Cuesta College and its faculty union have reached a salary agreement that will result in a 4 percent increase over two years, pending a vote of union members and approval from the school's board of trustees.
The increase comes after the district and union met with a mediator in late February — the third time an impasse has been declared since 2013 — but were unable to reach an agreement based on the fact-finder report.
The two sides reached a compromise during a face-to-face negotiation and avoided a potential faculty strike, said Debra Stakes, an earth sciences professor who serves as president of the Cuesta College Federation of Teachers.
The union had previously requested a 2.5 percent salary increase (5 percent over two years), while the district offered a 1 percent raise.
"Four percent over two years is pretty good," Stakes said. "It was better than we had asked for. And the fact that we get it over two years means that faculty can go back to their classrooms and just worry about teaching for a while, which is the other thing I wanted to accomplish."
The agreement includes the following:
- A 1 percent on-schedule salary increase on all faculty salary schedules retroactive to July 1, 2016

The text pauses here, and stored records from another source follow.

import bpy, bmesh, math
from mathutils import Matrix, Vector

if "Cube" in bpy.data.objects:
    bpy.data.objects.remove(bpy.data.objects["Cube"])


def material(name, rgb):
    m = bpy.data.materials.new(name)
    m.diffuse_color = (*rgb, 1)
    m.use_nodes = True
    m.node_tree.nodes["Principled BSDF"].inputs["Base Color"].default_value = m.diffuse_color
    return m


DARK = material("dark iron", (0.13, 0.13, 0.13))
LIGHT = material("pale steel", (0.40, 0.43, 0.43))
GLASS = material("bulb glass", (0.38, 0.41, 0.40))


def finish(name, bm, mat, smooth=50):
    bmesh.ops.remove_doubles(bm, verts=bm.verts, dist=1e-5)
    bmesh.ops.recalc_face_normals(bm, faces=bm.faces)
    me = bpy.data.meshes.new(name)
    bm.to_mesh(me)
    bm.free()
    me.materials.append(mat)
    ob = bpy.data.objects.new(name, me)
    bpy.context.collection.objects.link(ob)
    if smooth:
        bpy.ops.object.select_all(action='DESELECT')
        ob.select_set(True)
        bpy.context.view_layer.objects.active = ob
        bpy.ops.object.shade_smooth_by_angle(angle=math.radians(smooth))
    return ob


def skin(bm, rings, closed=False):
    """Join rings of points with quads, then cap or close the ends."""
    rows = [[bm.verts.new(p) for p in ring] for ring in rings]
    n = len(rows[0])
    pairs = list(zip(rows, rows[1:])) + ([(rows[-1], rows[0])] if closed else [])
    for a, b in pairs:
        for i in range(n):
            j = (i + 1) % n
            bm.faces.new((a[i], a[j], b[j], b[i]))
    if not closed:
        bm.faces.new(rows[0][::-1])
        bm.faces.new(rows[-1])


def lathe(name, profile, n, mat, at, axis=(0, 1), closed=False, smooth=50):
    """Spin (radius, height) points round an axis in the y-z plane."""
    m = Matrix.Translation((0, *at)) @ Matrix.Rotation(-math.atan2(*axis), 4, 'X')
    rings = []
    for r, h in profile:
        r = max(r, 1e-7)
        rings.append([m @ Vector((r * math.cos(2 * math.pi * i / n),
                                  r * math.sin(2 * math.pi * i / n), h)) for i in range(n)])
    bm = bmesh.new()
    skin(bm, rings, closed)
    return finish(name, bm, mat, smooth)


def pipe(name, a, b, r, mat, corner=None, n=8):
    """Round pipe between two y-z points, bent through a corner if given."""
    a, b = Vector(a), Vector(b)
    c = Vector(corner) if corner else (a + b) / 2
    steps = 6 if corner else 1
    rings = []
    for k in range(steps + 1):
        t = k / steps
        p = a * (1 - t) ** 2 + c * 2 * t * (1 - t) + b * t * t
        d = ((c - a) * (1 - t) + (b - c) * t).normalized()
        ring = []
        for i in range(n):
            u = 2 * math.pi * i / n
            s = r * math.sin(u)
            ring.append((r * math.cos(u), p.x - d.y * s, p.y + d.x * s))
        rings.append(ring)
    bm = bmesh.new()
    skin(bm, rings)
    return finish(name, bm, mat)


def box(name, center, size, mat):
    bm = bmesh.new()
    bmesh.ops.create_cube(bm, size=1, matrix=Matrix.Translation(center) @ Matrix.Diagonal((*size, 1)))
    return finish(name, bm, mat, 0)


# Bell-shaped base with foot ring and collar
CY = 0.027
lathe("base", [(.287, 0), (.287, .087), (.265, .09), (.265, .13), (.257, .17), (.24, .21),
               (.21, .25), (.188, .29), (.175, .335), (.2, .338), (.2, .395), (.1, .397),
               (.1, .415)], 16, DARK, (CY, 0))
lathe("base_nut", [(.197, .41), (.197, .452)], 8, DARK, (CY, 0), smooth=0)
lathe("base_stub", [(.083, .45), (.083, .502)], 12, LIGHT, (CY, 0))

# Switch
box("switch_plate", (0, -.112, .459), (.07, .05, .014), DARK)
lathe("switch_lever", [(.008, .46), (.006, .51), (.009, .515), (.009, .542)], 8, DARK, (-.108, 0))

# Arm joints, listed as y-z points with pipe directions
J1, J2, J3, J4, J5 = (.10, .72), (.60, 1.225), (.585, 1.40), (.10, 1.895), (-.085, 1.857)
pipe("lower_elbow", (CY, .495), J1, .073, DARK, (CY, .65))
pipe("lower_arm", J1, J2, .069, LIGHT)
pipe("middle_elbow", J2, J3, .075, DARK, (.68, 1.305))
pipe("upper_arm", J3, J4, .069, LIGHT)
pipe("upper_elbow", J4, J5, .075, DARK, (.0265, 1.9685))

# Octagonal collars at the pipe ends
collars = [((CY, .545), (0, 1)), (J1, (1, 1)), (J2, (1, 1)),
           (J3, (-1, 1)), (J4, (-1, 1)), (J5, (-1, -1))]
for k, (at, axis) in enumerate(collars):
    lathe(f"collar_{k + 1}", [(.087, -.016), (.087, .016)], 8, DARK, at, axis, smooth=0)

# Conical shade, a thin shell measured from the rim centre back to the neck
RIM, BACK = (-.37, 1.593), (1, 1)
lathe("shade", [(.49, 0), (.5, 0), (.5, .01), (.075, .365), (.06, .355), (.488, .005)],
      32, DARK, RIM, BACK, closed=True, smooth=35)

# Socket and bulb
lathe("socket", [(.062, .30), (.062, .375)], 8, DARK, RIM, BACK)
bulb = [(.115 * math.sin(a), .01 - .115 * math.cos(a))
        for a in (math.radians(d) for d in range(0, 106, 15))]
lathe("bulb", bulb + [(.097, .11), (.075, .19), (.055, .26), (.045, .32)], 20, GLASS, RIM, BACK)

- A 3 percent on-schedule salary increase on all faculty salary schedules retroactive to January 1, 2018
- Temporary faculty who have an assigned teaching load of 20 to 39.9 percent will receive 0.5 office hour per week beginning fall 2018 semester

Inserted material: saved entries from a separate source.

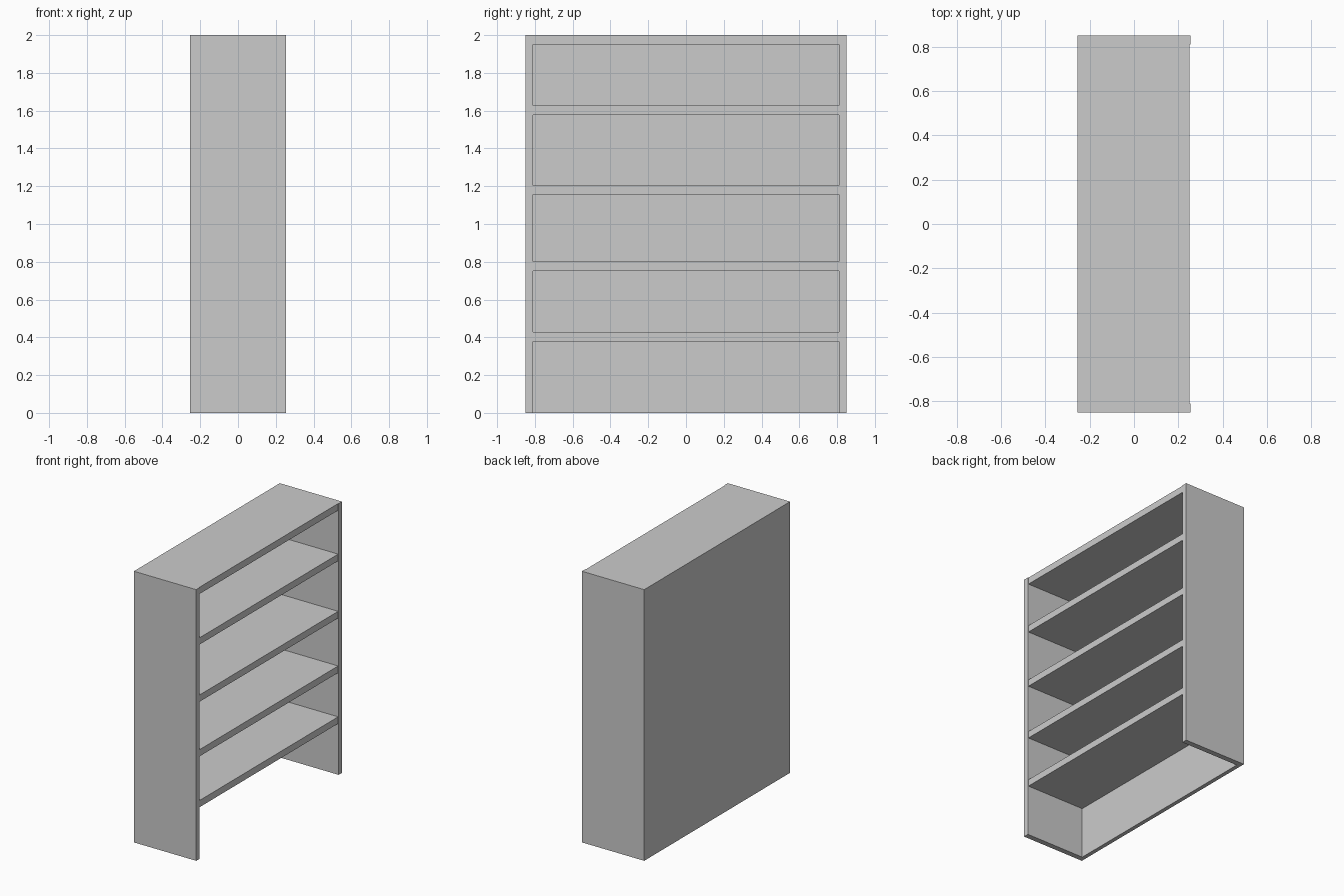
import bpy

if "Cube" in bpy.data.objects:
    bpy.data.objects.remove(bpy.data.objects["Cube"])

WIDTH, HEIGHT = 1.70, 2.0
BACK_X, SIDE_X, SHELF_X = -0.254, 0.254, 0.25
SIDE_T, BACK_T, BOARD_T = 0.04, 0.03, 0.05


def board(name, lo, hi):
    """Box spanning two opposite corners."""
    bpy.ops.mesh.primitive_cube_add(
        size=1, location=[(a + b) / 2 for a, b in zip(lo, hi)])
    ob = bpy.context.object
    ob.name = name
    ob.scale = [b - a for a, b in zip(lo, hi)]
    bpy.ops.object.transform_apply(location=False, rotation=False, scale=True)
    return ob


outer = WIDTH / 2
inner = outer - SIDE_T
back_inner = BACK_X + BACK_T

# Upright sides, standing slightly proud of the shelves
board("left_side", (BACK_X, -outer, 0), (SIDE_X, -inner, HEIGHT))
board("right_side", (BACK_X, inner, 0), (SIDE_X, outer, HEIGHT))

# Back panel between the sides, down to the floor
board("back_panel", (BACK_X, -inner, 0), (back_inner, inner, HEIGHT))

# Unevenly spaced shelves, then the top board
for i, z in enumerate((0.377, 0.752, 1.155, 1.577)):
    board(f"shelf_{i + 1}", (back_inner, -inner, z), (SHELF_X, inner, z + BOARD_T))
board("top_board", (back_inner, -inner, HEIGHT - BOARD_T), (SHELF_X, inner, HEIGHT))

Stakes said more than half of the classes currently offered at Cuesta College are taught by part-time faculty, and only full-time faculty members have been compensated for meeting with students during office hours. Under the new agreement, all faculty will be paid for time spent in office hours.

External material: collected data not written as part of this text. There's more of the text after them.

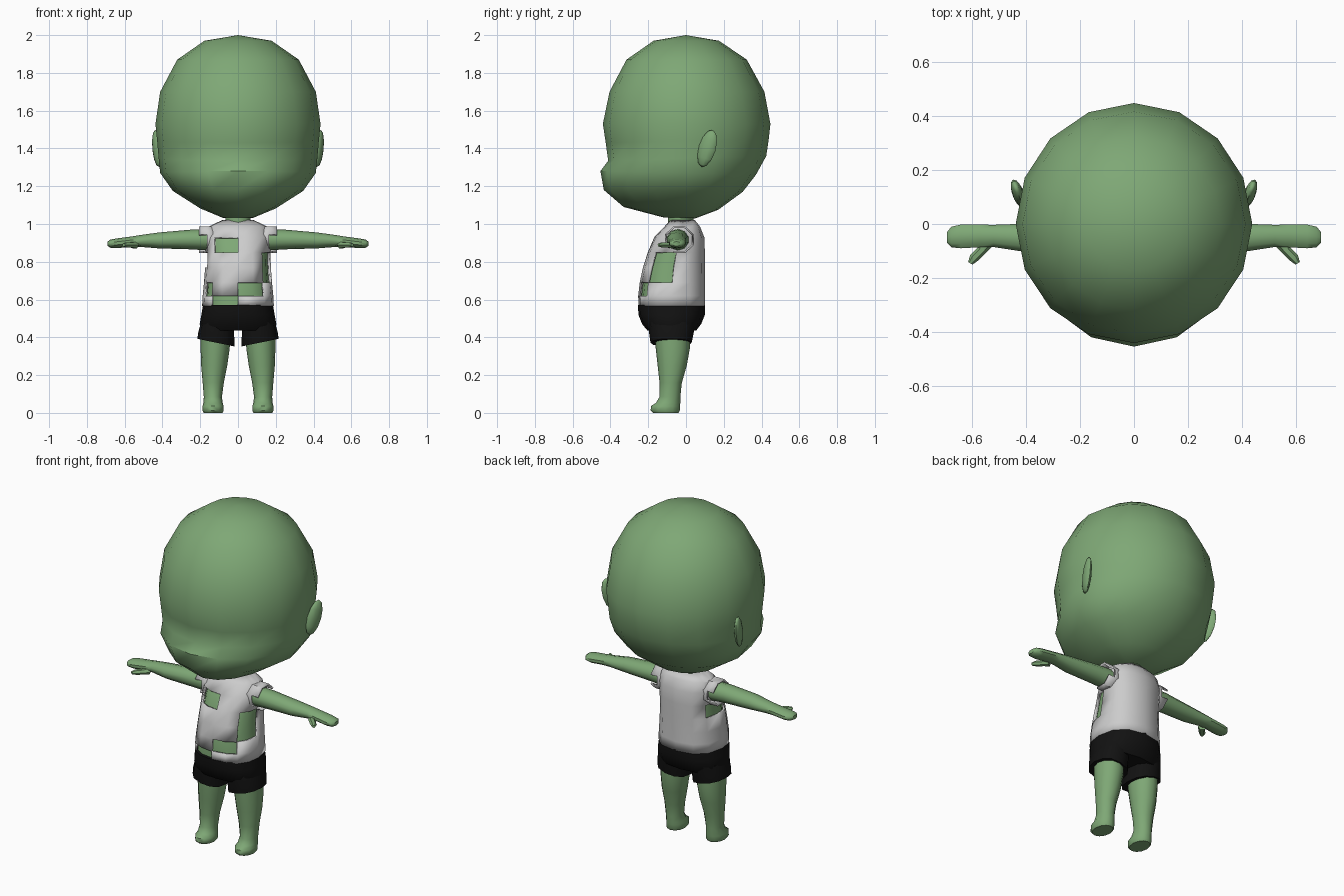
import bpy, bmesh
from math import cos, sin, radians, pi
from mathutils import Matrix, Euler

if "Cube" in bpy.data.objects:
    bpy.data.objects.remove(bpy.data.objects["Cube"])


def material(name, rgb):
    m = bpy.data.materials.new(name)
    m.diffuse_color = (*rgb, 1)
    m.use_nodes = True
    m.node_tree.nodes["Principled BSDF"].inputs["Base Color"].default_value = m.diffuse_color
    return m


SKIN = material("green_skin", (0.21, 0.39, 0.18))
BLACK = material("black_cloth", (0.006, 0.006, 0.006))


def spow(v, e):
    return abs(v) ** e * (1 if v >= 0 else -1)


def even(n):
    return [-90 + 360 * i / n for i in range(n)]


def zring(z, w, yf, yb, angles, xc=0, yc=None, zb=None, tilt=0, e=1):
    """Horizontal oval; zb = height at the back, tilt = rise towards +x."""
    yc = (yf + yb) / 2 if yc is None else yc
    zb = z if zb is None else zb
    pts = []
    for a in map(radians, angles):
        c, s = spow(cos(a), e), spow(sin(a), e)
        pts.append((xc + w * c, yc + s * (yb - yc if s > 0 else yc - yf),
                    z + (zb - z) * (1 + s) / 2 + tilt * c))
    return pts


def xring(x, yc, zc, ry, rz, n=10):
    """Upright oval facing along x."""
    return [(x, yc + ry * cos(2 * pi * (k + .5) / n), zc + rz * sin(2 * pi * (k + .5) / n))
            for k in range(n)]


def finish(name, bm, mat=None, mirror=False, shell=0, angle=45):
    bmesh.ops.recalc_face_normals(bm, faces=bm.faces)
    me = bpy.data.meshes.new(name)
    bm.to_mesh(me)
    bm.free()
    ob = bpy.data.objects.new(name, me)
    bpy.context.collection.objects.link(ob)
    if mat:
        me.materials.append(mat)
    if shell:
        ob.modifiers.new("shell", 'SOLIDIFY').thickness = shell
    if mirror:
        ob.modifiers.new("mirror", 'MIRROR').use_mirror_merge = False
    bpy.ops.object.select_all(action='DESELECT')
    ob.select_set(True)
    bpy.context.view_layer.objects.active = ob
    bpy.ops.object.shade_smooth_by_angle(angle=radians(angle))
    return ob


def loft(name, rings, mat=None, caps=True, holes=(), pole=None, **kw):
    """Skin a stack of rings; holes are (ring, column) faces left out."""
    bm = bmesh.new()
    vs = [[bm.verts.new(p) for p in r] for r in rings]
    n = len(rings[0])
    for i in range(len(vs) - 1):
        for k in range(n):
            if (i, k) not in holes:
                j = (k + 1) % n
                bm.faces.new((vs[i][k], vs[i][j], vs[i + 1][j], vs[i + 1][k]))
    if caps:
        bm.faces.new(vs[0][::-1])
        if pole is None:
            bm.faces.new(vs[-1])
    if pole:
        top = bm.verts.new(pole)
        for k in range(n):
            bm.faces.new((vs[-1][k], vs[-1][(k + 1) % n], top))
    return finish(name, bm, mat, **kw)


# Head: 16-sided, with a muzzle pushed out low at the front
A16 = even(16)
head = [  # front z, back z, half width, front y, back y
    (1.035, 1.03, .08, -.12, .05), (1.09, 1.075, .20, -.33, .17),
    (1.18, 1.17, .345, -.435, .30), (1.28, 1.26, .412, -.453, .37),
    (1.335, 1.36, .420, -.412, .425), (1.43, 1.45, .428, -.425, .438),
    (1.53, 1.53, .437, -.440, .447), (1.70, 1.70, .412, -.405, .415),
    (1.87, 1.87, .322, -.315, .322), (1.97, 1.97, .178, -.172, .175)]
loft("head", [zring(z, w, yf, yb, A16, yc=0, zb=zb) for z, zb, w, yf, yb in head],
     SKIN, pole=(0, 0, 2))

# Ears: thin ovals, flaring outwards to the back
bm = bmesh.new()
bmesh.ops.create_uvsphere(bm, u_segments=10, v_segments=6, radius=1)
bm.transform(Matrix.Translation((.428, .112, 1.40))
             @ Euler((radians(-18), 0, radians(-20))).to_matrix().to_4x4()
             @ Matrix.Diagonal((.022, .048, .103, 1)))
finish("ears", bm, SKIN, mirror=True)

# Neck
loft("neck", [zring(z, .07, -.095, .04, even(10)) for z in (.98, 1.07)], SKIN)

# Torso, with a torn shirt shell around it
COLS = [-90, -67, -45, -22, 0, 30, 60, 90, 120, 150, 180, 202, 225, 247]
torso = [(.565, .190, -.252, .100), (.62, .187, -.253, .100), (.69, .180, -.245, .100),
         (.77, .174, -.228, .100), (.85, .172, -.202, .100), (.93, .170, -.168, .097),
         (.985, .158, -.115, .075), (1.02, .085, -.085, .048)]


def torso_rings(inset):
    return [zring(z - inset * .6, w - inset, yf + inset, yb - inset, COLS, e=.85)
            for z, w, yf, yb in torso]


loft("torso", torso_rings(.016), SKIN)
tears = {(4, 12), (4, 13), (1, 0), (1, 1), (0, 12), (0, 13), (1, 11),
         (2, 2), (2, 3), (3, 2), (3, 3), (3, 9), (3, 10)}
loft("shirt", torso_rings(0), caps=False, holes=tears, shell=.012)

# Ragged sleeves, open at the front
loft("sleeves", [xring(x, -.035, .917, .082, .076, 8) for x in (.125, .165, .207)],
     caps=False, holes={(1, 3), (1, 4), (1, 7)}, shell=.01, mirror=True, angle=30)

# Arms with flat mitten hands, plus thumbs
arm = [(.13, -.042, .916, .058, .058), (.25, -.046, .918, .058, .052),
       (.42, -.050, .913, .053, .042), (.52, -.044, .910, .043, .031),
       (.57, -.044, .906, .044, .027), (.64, -.046, .898, .046, .026),
       (.675, -.048, .896, .040, .022), (.69, -.050, .895, .022, .012)]
loft("arms", [xring(*r) for r in arm], SKIN, mirror=True)
thumb = [(.545, -.07, .026), (.565, -.10, .019), (.590, -.125, .019), (.605, -.145, .010)]
loft("thumbs", [[(x + r * .8 * cos(a), y + r * .5 * cos(a), .889 + r * .8 * sin(a))
                 for a in (2 * pi * k / 6 for k in range(6))] for x, y, r in thumb],
     SKIN, mirror=True)

# Shorts: hip block and two slanted leg openings
hips = [(.437, .19, -.205, .055), (.47, .203, -.232, .080),
        (.52, .194, -.252, .100), (.572, .185, -.254, .100)]
loft("shorts_hips", [zring(*r, COLS, e=.85) for r in hips], BLACK)
loft("shorts_legs", [zring(z, w, yf, yb, even(12), xc=xc, tilt=t, e=.85)
                     for z, w, yf, yb, xc, t in [(.372, .098, -.188, .03, .117, .02),
                                                 (.42, .095, -.195, .04, .115, .01),
                                                 (.48, .085, -.20, .05, .11, 0)]],
     BLACK, mirror=True)

# Legs flowing into small rounded feet
leg = [(0, .050, -.175, -.040, .132), (.012, .056, -.187, -.033, .132),
       (.036, .056, -.186, -.032, .132), (.052, .051, -.160, -.030, .132),
       (.085, .048, -.140, -.030, .133), (.16, .056, -.140, -.022, .131),
       (.25, .069, -.150, .004, .126), (.34, .077, -.160, .020, .121),
       (.41, .078, -.165, .022, .119)]
loft("legs", [zring(z, w, yf, yb, even(12), xc=xc) for z, w, yf, yb, xc in leg],
     SKIN, mirror=True)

Once the ratification vote is complete — it must be submitted by April 25, Stakes said — the agreement will go into effect and faculty will get retroactive pay added to their paychecks.
"We’re really committed to having that happen this semester," Stakes said. "But all of the salary enhancements that we won are permanent enhancements to our salary schedule, so they don’t go away."
Cuesta College assistant superintendent/vice president of administrative services Dan Troy said the school is committed to providing fair compensation for all employees, "especially given the local cost of living and inflation."
"The district feels this agreement is fair and fiscally responsible to the taxpayers, given the college's enrollment challenges and lack of growth in total students, which is the primary driver for increased state funding of ongoing dollars," Troy said in a statement.
Cuesta College reported in January that it is projecting a $551,000 budget deficit for the current fiscal year as enrollment has dropped and mandatory spending has increased.
Stakes said with the recent hiring of Jill Stearns to become Cuesta College's next president before the 2018-19 school year, the union felt it "was important to start with a clean slate."
The current two-year agreement will end June 30, and Stakes expects to start negotiating a new deal next fall.
"The new president has a pretty good track record of being very collaborative in dealing with faculty," Stakes said. "It seemed like we should keep our powder dry and just see what we could close with and then start again."